If you want to edit a photo text in a file with a .tiff extension, you must covert it to an editable word processing document. Another reason to convert is to keep all files uniform in type and size, because typically, word processing files take up less space (byte-size wise) than graphic files. Additionally, if a .
tiff picture file cannot be opened by all intended viewers, commonly used MS Word files may be better suited.
Open the .tiff file from the Paint software program. Select "File" and "Save As." In the "Save In" drop-down list box, select "Desktop" as the place to save the file. In the "Save As Type" box, save it as a file with a ".png" extension.

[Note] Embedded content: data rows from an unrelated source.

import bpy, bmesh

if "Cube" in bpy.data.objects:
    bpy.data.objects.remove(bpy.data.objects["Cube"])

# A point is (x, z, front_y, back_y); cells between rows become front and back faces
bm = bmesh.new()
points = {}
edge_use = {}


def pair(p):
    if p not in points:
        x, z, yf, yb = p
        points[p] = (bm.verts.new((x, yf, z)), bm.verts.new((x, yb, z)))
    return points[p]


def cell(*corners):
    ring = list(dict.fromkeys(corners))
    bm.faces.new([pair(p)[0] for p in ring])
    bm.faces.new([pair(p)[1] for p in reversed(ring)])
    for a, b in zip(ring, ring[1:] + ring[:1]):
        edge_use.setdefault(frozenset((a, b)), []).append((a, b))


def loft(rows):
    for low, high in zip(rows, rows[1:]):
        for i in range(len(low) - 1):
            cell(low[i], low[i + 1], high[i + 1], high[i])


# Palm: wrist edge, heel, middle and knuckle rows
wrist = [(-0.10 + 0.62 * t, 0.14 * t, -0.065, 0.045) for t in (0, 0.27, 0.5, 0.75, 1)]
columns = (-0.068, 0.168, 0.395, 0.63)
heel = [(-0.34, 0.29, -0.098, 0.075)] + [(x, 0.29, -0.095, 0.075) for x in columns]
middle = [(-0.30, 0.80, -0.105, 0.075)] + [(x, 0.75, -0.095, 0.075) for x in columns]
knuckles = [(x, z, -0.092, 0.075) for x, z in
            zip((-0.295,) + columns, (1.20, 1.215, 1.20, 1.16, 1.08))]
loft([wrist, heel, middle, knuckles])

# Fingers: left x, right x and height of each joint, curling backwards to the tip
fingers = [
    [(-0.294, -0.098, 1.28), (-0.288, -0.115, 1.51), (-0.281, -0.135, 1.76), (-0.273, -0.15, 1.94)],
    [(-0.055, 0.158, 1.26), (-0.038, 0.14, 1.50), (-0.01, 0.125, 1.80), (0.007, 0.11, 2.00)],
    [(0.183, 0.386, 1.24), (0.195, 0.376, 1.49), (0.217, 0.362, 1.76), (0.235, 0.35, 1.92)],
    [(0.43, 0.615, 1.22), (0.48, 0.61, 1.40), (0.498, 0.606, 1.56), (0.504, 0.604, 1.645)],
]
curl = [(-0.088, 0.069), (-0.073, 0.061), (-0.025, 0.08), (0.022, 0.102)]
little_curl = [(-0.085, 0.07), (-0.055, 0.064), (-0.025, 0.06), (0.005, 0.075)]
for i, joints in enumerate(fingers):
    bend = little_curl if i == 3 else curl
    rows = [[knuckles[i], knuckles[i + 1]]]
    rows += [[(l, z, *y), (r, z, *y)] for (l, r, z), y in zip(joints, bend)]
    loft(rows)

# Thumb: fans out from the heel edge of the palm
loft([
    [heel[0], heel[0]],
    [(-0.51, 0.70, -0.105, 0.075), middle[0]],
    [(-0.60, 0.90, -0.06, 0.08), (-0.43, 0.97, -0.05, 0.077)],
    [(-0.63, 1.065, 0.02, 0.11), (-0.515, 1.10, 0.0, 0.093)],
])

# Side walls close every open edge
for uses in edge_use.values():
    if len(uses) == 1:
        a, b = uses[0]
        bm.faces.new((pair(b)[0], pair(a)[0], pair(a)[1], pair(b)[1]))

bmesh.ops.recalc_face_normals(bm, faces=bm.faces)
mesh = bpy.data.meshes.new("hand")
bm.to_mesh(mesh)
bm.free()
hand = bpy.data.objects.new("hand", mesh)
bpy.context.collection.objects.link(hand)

Exit out of Paint. (NOTE: File extension ".png "stands for Portable (Public) Network Graphic)
- If you want to edit a photo text in a file with a .tiff extension, you must covert it to an editable word processing document.
- In the "Save As Type" box, save it as a file with a ".png" extension.
Open the document from the desktop to verify that it was saved with the new extension.
Right-click on the .png extension file located on the desktop. Select "Covert To," "Microsoft Word Document."
Click through the words that the OCR software does not recognise and either select from: "Ignore," "Ignore All," "Add," "Change" or "Change All." When finished, "Close" out of the OCR dialogue box.
Verify your document by viewing it for clarity. The Microsoft Word program will automatically open with the newly created document. (NOTE: Depending on the type of conversion software you have, the new file may display a number "1" at the end of file or any other pre-set document indexing properties.)
- Open the document from the desktop to verify that it was saved with the new extension.
- If one of the following software elements is missing--graphic, word processing and text scanning capabilities--your chances of making a successful conversion of a picture file and an editable word processing document are slim to none. However, with high quality OCR (Optical Character Recognition) software, your conversion success rates increase dramatically.
Nina Nixon has more than 30 years of professional writing experience. She enjoys writing about business and technology. Her articles have appeared on Chron, eHow Business & Personal Finance, Techwalla, and other digital content publishing websites.